Data records>
<<<<
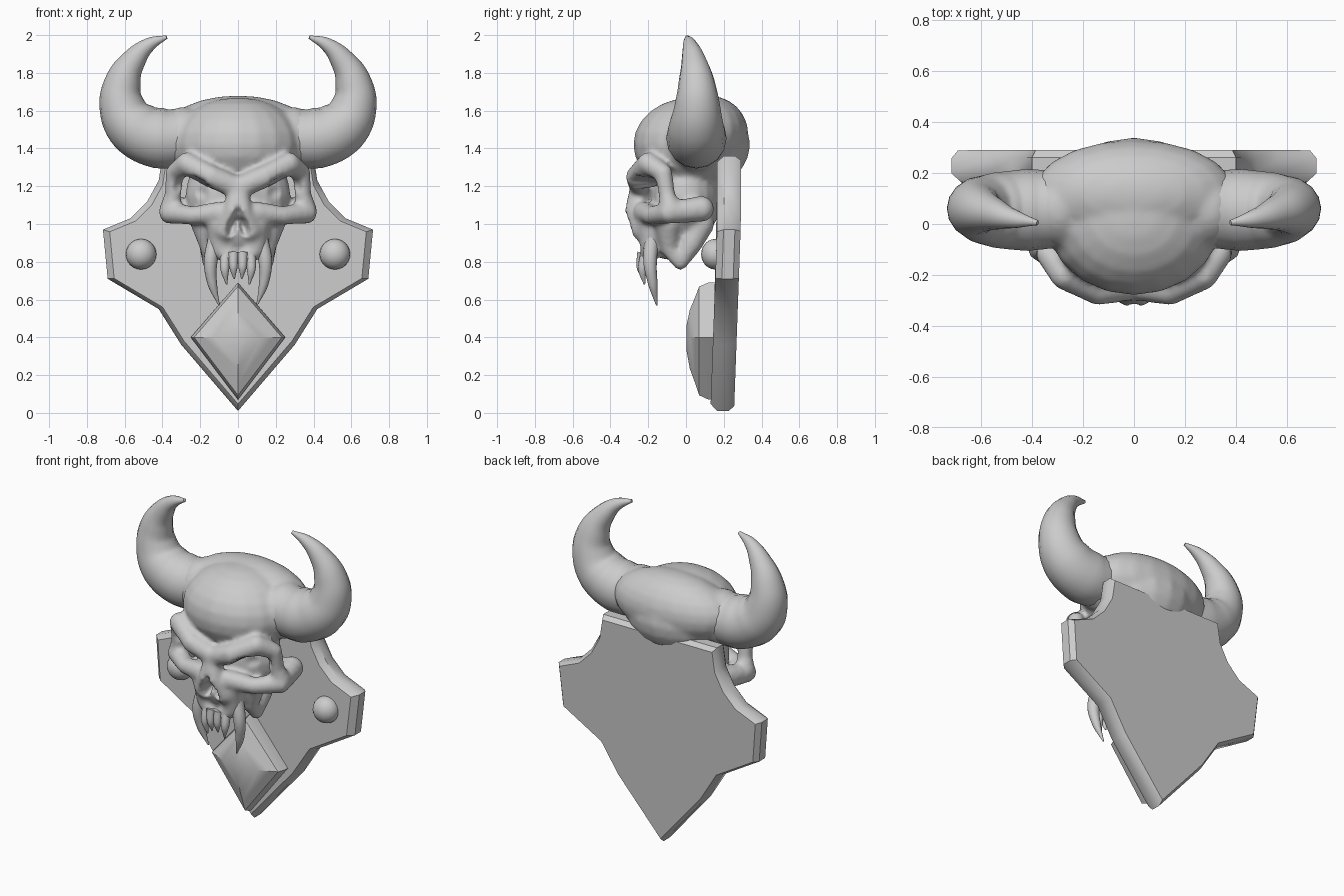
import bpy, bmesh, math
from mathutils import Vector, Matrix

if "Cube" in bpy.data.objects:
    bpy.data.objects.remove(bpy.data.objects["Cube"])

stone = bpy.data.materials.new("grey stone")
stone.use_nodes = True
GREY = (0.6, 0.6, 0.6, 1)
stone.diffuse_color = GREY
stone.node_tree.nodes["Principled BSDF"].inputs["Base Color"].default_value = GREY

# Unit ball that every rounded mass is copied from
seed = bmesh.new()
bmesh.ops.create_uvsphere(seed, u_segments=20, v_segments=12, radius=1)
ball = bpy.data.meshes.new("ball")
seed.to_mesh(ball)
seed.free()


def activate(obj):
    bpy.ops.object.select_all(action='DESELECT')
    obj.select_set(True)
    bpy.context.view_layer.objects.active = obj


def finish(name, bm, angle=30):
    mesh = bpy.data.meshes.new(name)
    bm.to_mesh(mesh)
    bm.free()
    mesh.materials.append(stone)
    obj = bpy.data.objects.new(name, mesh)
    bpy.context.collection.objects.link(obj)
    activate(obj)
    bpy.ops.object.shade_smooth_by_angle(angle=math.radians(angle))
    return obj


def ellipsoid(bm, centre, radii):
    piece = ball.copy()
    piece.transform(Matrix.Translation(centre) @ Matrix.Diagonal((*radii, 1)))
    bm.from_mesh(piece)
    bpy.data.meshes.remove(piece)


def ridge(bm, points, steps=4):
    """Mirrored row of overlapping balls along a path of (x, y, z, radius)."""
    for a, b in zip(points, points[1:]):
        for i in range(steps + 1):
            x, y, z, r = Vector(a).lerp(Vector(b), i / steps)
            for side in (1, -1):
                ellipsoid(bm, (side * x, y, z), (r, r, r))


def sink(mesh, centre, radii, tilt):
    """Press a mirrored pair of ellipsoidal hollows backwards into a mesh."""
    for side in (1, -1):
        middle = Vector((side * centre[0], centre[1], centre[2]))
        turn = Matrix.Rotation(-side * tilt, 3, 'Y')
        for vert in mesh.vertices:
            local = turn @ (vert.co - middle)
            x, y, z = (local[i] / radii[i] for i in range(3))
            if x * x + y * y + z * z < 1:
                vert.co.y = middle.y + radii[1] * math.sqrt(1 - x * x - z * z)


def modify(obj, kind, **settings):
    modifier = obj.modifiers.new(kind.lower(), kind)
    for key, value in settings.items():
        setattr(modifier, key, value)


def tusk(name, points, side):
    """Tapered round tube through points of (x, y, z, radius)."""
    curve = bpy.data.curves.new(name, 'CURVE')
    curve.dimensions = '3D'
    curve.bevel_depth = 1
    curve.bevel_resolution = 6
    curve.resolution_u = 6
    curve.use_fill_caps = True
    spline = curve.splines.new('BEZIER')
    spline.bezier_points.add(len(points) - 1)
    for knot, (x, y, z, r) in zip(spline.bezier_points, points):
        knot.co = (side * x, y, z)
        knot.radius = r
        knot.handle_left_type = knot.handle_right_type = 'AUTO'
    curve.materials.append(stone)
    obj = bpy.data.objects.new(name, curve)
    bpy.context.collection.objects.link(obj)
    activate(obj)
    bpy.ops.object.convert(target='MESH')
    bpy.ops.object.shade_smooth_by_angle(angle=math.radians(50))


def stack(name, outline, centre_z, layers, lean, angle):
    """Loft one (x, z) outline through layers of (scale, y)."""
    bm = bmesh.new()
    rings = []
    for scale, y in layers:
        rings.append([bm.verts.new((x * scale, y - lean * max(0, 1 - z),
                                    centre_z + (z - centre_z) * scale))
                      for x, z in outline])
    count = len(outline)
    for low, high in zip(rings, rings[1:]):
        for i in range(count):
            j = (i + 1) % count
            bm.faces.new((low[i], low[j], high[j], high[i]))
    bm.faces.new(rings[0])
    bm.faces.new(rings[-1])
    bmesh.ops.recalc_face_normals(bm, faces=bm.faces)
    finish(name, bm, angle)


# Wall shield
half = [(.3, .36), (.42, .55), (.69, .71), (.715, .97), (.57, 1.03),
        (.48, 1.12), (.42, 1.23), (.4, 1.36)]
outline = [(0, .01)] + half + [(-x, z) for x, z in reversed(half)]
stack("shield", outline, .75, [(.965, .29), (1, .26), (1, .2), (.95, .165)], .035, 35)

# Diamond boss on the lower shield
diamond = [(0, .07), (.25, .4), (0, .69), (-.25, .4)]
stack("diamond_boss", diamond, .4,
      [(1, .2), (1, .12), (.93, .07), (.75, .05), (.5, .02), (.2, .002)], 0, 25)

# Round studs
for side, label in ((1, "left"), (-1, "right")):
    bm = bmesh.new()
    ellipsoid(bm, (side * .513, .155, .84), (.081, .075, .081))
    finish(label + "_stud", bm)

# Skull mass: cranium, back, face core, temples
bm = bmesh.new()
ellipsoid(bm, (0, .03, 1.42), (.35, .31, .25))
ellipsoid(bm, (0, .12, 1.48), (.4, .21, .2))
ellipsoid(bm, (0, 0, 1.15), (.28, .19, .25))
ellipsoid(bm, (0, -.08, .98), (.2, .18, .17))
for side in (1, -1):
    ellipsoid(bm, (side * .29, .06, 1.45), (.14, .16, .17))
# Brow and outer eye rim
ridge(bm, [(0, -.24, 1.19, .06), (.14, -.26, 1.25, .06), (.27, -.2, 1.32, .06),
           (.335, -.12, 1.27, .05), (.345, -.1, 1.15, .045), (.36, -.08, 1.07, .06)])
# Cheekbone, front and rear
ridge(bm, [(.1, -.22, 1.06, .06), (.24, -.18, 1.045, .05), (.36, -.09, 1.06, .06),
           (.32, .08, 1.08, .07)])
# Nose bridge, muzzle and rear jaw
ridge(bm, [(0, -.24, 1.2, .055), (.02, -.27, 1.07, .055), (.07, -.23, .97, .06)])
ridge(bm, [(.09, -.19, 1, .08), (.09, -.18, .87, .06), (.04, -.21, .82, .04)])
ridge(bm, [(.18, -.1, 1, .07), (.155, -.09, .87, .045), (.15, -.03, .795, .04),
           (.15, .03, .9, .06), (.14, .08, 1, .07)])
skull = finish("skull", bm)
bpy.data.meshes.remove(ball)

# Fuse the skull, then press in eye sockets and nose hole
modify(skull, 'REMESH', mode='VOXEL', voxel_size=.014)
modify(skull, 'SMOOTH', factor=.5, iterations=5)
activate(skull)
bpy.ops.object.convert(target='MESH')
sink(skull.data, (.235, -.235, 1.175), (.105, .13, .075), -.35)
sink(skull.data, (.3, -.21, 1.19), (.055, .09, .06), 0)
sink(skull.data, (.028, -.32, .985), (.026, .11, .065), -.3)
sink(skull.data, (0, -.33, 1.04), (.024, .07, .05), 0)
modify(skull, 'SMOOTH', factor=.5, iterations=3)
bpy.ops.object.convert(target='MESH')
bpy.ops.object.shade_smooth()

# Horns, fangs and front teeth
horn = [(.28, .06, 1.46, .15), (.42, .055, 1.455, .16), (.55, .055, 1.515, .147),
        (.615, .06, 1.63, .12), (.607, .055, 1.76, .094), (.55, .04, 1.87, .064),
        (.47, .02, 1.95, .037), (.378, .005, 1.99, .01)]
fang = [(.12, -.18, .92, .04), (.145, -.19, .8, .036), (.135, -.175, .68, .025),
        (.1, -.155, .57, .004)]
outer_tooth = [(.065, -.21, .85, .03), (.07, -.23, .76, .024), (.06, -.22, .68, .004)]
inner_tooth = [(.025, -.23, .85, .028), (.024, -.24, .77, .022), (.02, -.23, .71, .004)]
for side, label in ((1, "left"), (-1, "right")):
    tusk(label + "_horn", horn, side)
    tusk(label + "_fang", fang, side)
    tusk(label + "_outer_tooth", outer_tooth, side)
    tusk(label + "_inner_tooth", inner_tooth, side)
>>>>
Activity> Type the entries above out again exactly, with no pictures.

Task solution>
import bpy, bmesh, math
from mathutils import Vector, Matrix

if "Cube" in bpy.data.objects:
    bpy.data.objects.remove(bpy.data.objects["Cube"])

stone = bpy.data.materials.new("grey stone")
stone.use_nodes = True
GREY = (0.6, 0.6, 0.6, 1)
stone.diffuse_color = GREY
stone.node_tree.nodes["Principled BSDF"].inputs["Base Color"].default_value = GREY

# Unit ball that every rounded mass is copied from
seed = bmesh.new()
bmesh.ops.create_uvsphere(seed, u_segments=20, v_segments=12, radius=1)
ball = bpy.data.meshes.new("ball")
seed.to_mesh(ball)
seed.free()


def activate(obj):
    bpy.ops.object.select_all(action='DESELECT')
    obj.select_set(True)
    bpy.context.view_layer.objects.active = obj


def finish(name, bm, angle=30):
    mesh = bpy.data.meshes.new(name)
    bm.to_mesh(mesh)
    bm.free()
    mesh.materials.append(stone)
    obj = bpy.data.objects.new(name, mesh)
    bpy.context.collection.objects.link(obj)
    activate(obj)
    bpy.ops.object.shade_smooth_by_angle(angle=math.radians(angle))
    return obj


def ellipsoid(bm, centre, radii):
    piece = ball.copy()
    piece.transform(Matrix.Translation(centre) @ Matrix.Diagonal((*radii, 1)))
    bm.from_mesh(piece)
    bpy.data.meshes.remove(piece)


def ridge(bm, points, steps=4):
    """Mirrored row of overlapping balls along a path of (x, y, z, radius)."""
    for a, b in zip(points, points[1:]):
        for i in range(steps + 1):
            x, y, z, r = Vector(a).lerp(Vector(b), i / steps)
            for side in (1, -1):
                ellipsoid(bm, (side * x, y, z), (r, r, r))


def sink(mesh, centre, radii, tilt):
    """Press a mirrored pair of ellipsoidal hollows backwards into a mesh."""
    for side in (1, -1):
        middle = Vector((side * centre[0], centre[1], centre[2]))
        turn = Matrix.Rotation(-side * tilt, 3, 'Y')
        for vert in mesh.vertices:
            local = turn @ (vert.co - middle)
            x, y, z = (local[i] / radii[i] for i in range(3))
            if x * x + y * y + z * z < 1:
                vert.co.y = middle.y + radii[1] * math.sqrt(1 - x * x - z * z)


def modify(obj, kind, **settings):
    modifier = obj.modifiers.new(kind.lower(), kind)
    for key, value in settings.items():
        setattr(modifier, key, value)


def tusk(name, points, side):
    """Tapered round tube through points of (x, y, z, radius)."""
    curve = bpy.data.curves.new(name, 'CURVE')
    curve.dimensions = '3D'
    curve.bevel_depth = 1
    curve.bevel_resolution = 6
    curve.resolution_u = 6
    curve.use_fill_caps = True
    spline = curve.splines.new('BEZIER')
    spline.bezier_points.add(len(points) - 1)
    for knot, (x, y, z, r) in zip(spline.bezier_points, points):
        knot.co = (side * x, y, z)
        knot.radius = r
        knot.handle_left_type = knot.handle_right_type = 'AUTO'
    curve.materials.append(stone)
    obj = bpy.data.objects.new(name, curve)
    bpy.context.collection.objects.link(obj)
    activate(obj)
    bpy.ops.object.convert(target='MESH')
    bpy.ops.object.shade_smooth_by_angle(angle=math.radians(50))


def stack(name, outline, centre_z, layers, lean, angle):
    """Loft one (x, z) outline through layers of (scale, y)."""
    bm = bmesh.new()
    rings = []
    for scale, y in layers:
        rings.append([bm.verts.new((x * scale, y - lean * max(0, 1 - z),
                                    centre_z + (z - centre_z) * scale))
                      for x, z in outline])
    count = len(outline)
    for low, high in zip(rings, rings[1:]):
        for i in range(count):
            j = (i + 1) % count
            bm.faces.new((low[i], low[j], high[j], high[i]))
    bm.faces.new(rings[0])
    bm.faces.new(rings[-1])
    bmesh.ops.recalc_face_normals(bm, faces=bm.faces)
    finish(name, bm, angle)


# Wall shield
half = [(.3, .36), (.42, .55), (.69, .71), (.715, .97), (.57, 1.03),
        (.48, 1.12), (.42, 1.23), (.4, 1.36)]
outline = [(0, .01)] + half + [(-x, z) for x, z in reversed(half)]
stack("shield", outline, .75, [(.965, .29), (1, .26), (1, .2), (.95, .165)], .035, 35)

# Diamond boss on the lower shield
diamond = [(0, .07), (.25, .4), (0, .69), (-.25, .4)]
stack("diamond_boss", diamond, .4,
      [(1, .2), (1, .12), (.93, .07), (.75, .05), (.5, .02), (.2, .002)], 0, 25)

# Round studs
for side, label in ((1, "left"), (-1, "right")):
    bm = bmesh.new()
    ellipsoid(bm, (side * .513, .155, .84), (.081, .075, .081))
    finish(label + "_stud", bm)

# Skull mass: cranium, back, face core, temples
bm = bmesh.new()
ellipsoid(bm, (0, .03, 1.42), (.35, .31, .25))
ellipsoid(bm, (0, .12, 1.48), (.4, .21, .2))
ellipsoid(bm, (0, 0, 1.15), (.28, .19, .25))
ellipsoid(bm, (0, -.08, .98), (.2, .18, .17))
for side in (1, -1):
    ellipsoid(bm, (side * .29, .06, 1.45), (.14, .16, .17))
# Brow and outer eye rim
ridge(bm, [(0, -.24, 1.19, .06), (.14, -.26, 1.25, .06), (.27, -.2, 1.32, .06),
           (.335, -.12, 1.27, .05), (.345, -.1, 1.15, .045), (.36, -.08, 1.07, .06)])
# Cheekbone, front and rear
ridge(bm, [(.1, -.22, 1.06, .06), (.24, -.18, 1.045, .05), (.36, -.09, 1.06, .06),
           (.32, .08, 1.08, .07)])
# Nose bridge, muzzle and rear jaw
ridge(bm, [(0, -.24, 1.2, .055), (.02, -.27, 1.07, .055), (.07, -.23, .97, .06)])
ridge(bm, [(.09, -.19, 1, .08), (.09, -.18, .87, .06), (.04, -.21, .82, .04)])
ridge(bm, [(.18, -.1, 1, .07), (.155, -.09, .87, .045), (.15, -.03, .795, .04),
           (.15, .03, .9, .06), (.14, .08, 1, .07)])
skull = finish("skull", bm)
bpy.data.meshes.remove(ball)

# Fuse the skull, then press in eye sockets and nose hole
modify(skull, 'REMESH', mode='VOXEL', voxel_size=.014)
modify(skull, 'SMOOTH', factor=.5, iterations=5)
activate(skull)
bpy.ops.object.convert(target='MESH')
sink(skull.data, (.235, -.235, 1.175), (.105, .13, .075), -.35)
sink(skull.data, (.3, -.21, 1.19), (.055, .09, .06), 0)
sink(skull.data, (.028, -.32, .985), (.026, .11, .065), -.3)
sink(skull.data, (0, -.33, 1.04), (.024, .07, .05), 0)
modify(skull, 'SMOOTH', factor=.5, iterations=3)
bpy.ops.object.convert(target='MESH')
bpy.ops.object.shade_smooth()

# Horns, fangs and front teeth
horn = [(.28, .06, 1.46, .15), (.42, .055, 1.455, .16), (.55, .055, 1.515, .147),
        (.615, .06, 1.63, .12), (.607, .055, 1.76, .094), (.55, .04, 1.87, .064),
        (.47, .02, 1.95, .037), (.378, .005, 1.99, .01)]
fang = [(.12, -.18, .92, .04), (.145, -.19, .8, .036), (.135, -.175, .68, .025),
        (.1, -.155, .57, .004)]
outer_tooth = [(.065, -.21, .85, .03), (.07, -.23, .76, .024), (.06, -.22, .68, .004)]
inner_tooth = [(.025, -.23, .85, .028), (.024, -.24, .77, .022), (.02, -.23, .71, .004)]
for side, label in ((1, "left"), (-1, "right")):
    tusk(label + "_horn", horn, side)
    tusk(label + "_fang", fang, side)
    tusk(label + "_outer_tooth", outer_tooth, side)
    tusk(label + "_inner_tooth", inner_tooth, side)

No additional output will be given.